§ TASK DIRECTIONS:
Pick every line from the data below that contains the string "RADIUS" and copy it.

§ RECORDS FOR THIS TASK:
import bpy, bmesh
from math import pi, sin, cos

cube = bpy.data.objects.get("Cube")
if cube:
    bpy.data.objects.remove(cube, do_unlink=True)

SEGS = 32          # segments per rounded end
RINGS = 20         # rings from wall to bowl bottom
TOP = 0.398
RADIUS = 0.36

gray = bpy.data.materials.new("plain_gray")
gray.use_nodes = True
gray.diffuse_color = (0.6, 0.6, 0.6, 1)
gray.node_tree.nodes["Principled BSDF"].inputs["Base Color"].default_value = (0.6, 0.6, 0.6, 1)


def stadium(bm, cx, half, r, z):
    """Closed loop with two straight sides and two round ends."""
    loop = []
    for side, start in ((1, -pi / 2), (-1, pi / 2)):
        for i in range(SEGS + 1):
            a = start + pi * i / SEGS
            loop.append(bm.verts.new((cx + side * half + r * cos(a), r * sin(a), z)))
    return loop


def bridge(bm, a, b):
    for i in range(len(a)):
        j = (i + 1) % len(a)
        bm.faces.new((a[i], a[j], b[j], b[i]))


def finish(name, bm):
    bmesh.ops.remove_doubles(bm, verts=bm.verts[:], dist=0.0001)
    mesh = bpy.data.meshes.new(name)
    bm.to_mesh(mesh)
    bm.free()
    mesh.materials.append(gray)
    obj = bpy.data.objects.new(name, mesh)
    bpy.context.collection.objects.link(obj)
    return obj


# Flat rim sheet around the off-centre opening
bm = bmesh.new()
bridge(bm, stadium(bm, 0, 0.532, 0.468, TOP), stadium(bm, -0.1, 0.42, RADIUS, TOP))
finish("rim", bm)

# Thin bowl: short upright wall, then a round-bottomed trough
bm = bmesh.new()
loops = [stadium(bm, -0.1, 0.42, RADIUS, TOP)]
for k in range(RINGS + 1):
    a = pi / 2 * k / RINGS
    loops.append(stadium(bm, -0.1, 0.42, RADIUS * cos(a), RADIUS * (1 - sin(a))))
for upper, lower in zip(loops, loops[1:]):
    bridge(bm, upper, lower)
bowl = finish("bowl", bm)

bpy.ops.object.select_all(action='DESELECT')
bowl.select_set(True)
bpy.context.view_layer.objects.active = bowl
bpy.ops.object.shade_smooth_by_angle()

§ WRITTEN ANSWER:
RADIUS = 0.36
bridge(bm, stadium(bm, 0, 0.532, 0.468, TOP), stadium(bm, -0.1, 0.42, RADIUS, TOP))
loops = [stadium(bm, -0.1, 0.42, RADIUS, TOP)]
    loops.append(stadium(bm, -0.1, 0.42, RADIUS * cos(a), RADIUS * (1 - sin(a))))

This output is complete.